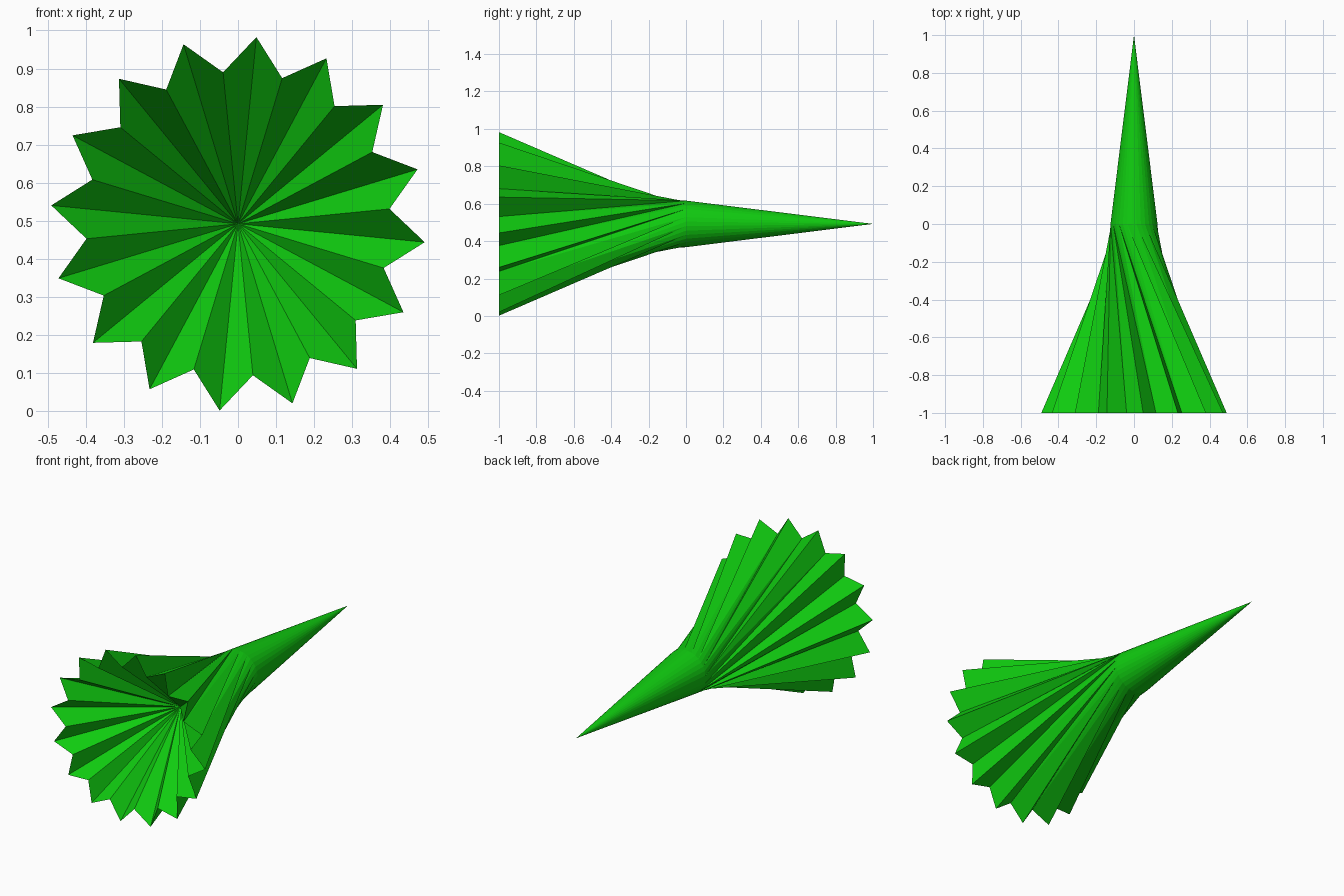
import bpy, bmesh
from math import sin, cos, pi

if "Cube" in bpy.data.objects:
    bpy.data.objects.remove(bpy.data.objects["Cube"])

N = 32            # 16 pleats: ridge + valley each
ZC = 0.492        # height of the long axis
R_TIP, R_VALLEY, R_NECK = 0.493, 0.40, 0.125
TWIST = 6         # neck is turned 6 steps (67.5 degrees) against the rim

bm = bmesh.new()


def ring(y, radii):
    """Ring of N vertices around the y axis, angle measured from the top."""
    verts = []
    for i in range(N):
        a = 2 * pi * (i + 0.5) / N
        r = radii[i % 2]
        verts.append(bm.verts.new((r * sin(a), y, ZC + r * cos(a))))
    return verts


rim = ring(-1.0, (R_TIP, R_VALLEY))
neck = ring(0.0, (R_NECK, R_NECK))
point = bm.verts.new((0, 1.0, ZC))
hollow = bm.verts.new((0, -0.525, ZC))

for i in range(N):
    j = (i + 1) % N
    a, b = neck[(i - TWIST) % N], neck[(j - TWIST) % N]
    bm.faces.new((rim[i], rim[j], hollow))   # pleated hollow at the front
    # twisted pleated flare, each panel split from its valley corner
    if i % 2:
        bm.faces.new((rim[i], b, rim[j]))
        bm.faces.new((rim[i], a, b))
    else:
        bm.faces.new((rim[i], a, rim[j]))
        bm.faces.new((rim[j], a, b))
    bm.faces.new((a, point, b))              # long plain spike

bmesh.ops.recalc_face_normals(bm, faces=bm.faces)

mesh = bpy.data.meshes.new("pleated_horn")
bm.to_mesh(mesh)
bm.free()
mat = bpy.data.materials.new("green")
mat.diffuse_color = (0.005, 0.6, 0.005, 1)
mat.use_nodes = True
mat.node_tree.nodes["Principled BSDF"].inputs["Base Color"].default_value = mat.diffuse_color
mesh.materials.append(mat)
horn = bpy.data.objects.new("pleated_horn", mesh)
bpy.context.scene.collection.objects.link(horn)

* * *

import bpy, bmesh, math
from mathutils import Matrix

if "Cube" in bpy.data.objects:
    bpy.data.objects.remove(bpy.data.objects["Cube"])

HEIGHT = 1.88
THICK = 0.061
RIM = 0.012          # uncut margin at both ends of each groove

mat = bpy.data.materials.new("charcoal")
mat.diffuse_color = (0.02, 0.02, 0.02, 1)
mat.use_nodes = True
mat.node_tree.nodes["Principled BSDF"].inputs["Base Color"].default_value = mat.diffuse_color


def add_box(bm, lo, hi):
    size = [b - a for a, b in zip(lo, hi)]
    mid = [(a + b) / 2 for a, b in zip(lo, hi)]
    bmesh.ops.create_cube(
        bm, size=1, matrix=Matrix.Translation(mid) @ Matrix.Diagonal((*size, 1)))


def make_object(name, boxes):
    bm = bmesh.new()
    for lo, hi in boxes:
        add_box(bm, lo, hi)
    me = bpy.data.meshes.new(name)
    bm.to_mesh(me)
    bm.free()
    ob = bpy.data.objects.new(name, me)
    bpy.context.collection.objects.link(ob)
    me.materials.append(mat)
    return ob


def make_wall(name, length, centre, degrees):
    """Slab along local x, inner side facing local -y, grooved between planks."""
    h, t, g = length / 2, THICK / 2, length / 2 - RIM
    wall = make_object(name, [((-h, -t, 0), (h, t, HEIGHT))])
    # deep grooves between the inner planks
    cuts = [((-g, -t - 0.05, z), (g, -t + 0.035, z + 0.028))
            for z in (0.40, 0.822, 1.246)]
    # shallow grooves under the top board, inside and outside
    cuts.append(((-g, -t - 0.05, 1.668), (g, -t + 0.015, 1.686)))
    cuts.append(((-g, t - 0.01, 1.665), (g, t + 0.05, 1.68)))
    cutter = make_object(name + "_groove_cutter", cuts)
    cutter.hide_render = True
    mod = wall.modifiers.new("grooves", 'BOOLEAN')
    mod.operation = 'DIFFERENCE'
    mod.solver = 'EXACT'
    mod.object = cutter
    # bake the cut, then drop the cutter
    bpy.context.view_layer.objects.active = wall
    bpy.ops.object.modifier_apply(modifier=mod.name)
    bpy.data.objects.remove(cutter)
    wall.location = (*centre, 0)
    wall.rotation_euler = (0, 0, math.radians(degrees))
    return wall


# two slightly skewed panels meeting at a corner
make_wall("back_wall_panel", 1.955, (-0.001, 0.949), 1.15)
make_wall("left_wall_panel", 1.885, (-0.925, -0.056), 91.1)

---

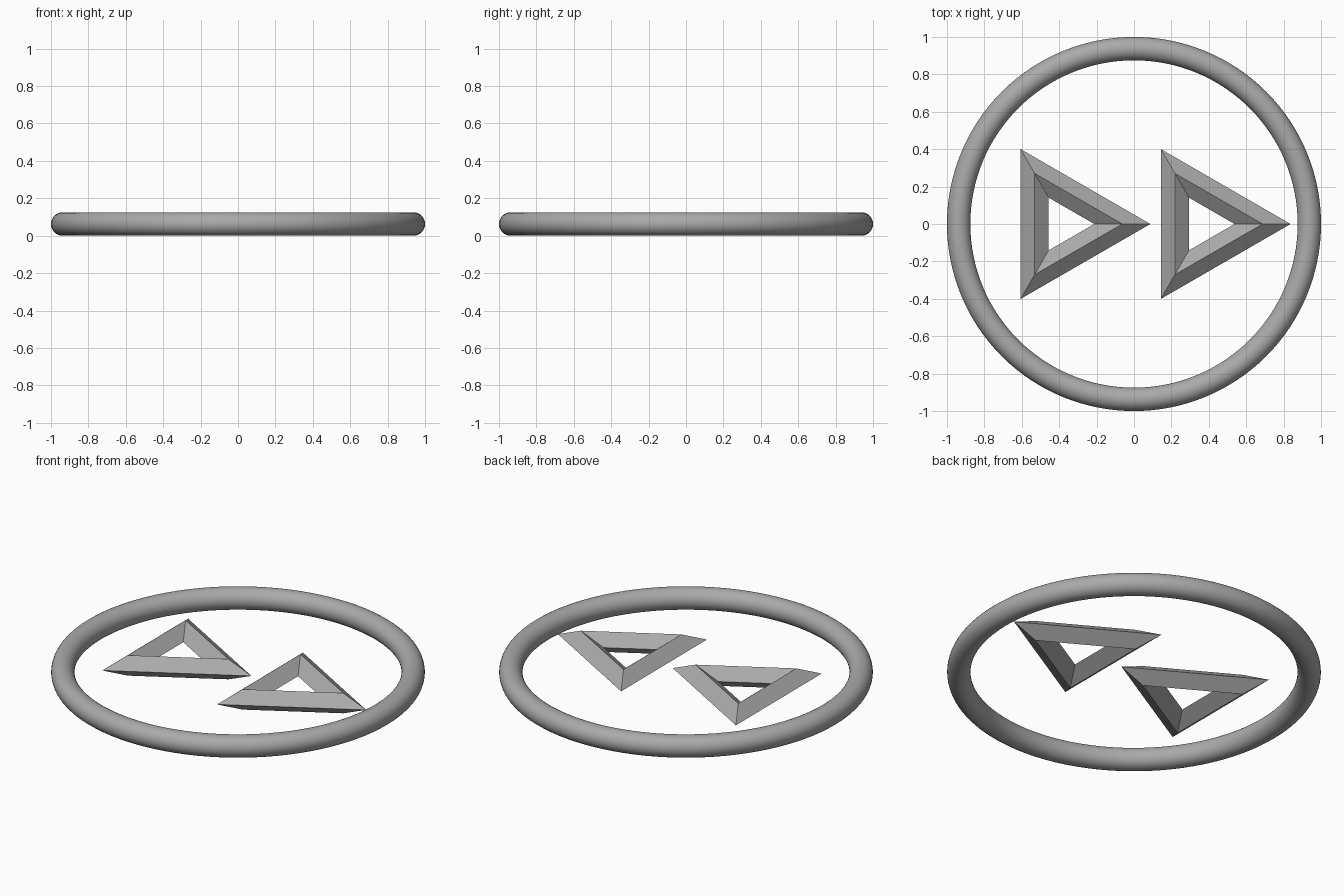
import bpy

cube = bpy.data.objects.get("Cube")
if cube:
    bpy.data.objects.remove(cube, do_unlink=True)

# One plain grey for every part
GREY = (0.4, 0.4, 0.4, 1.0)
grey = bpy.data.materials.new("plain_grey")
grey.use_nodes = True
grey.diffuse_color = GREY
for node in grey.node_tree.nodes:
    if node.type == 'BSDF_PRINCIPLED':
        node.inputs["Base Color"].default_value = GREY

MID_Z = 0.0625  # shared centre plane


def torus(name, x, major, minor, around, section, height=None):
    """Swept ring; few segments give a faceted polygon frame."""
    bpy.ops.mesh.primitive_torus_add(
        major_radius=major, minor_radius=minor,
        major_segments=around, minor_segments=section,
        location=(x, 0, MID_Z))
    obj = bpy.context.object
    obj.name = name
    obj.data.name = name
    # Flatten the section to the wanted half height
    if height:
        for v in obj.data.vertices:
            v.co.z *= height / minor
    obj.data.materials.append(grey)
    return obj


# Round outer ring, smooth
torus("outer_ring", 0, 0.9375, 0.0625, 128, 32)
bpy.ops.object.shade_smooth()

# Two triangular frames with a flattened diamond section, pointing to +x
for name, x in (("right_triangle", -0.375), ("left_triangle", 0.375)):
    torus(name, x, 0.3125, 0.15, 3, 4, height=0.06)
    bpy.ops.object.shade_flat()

:: Work to be completed ::
What lines in the material above hold the string "import"? List them.

:: Task solution ::
import bpy, bmesh
from math import sin, cos, pi
import bpy, bmesh, math
from mathutils import Matrix
import bpy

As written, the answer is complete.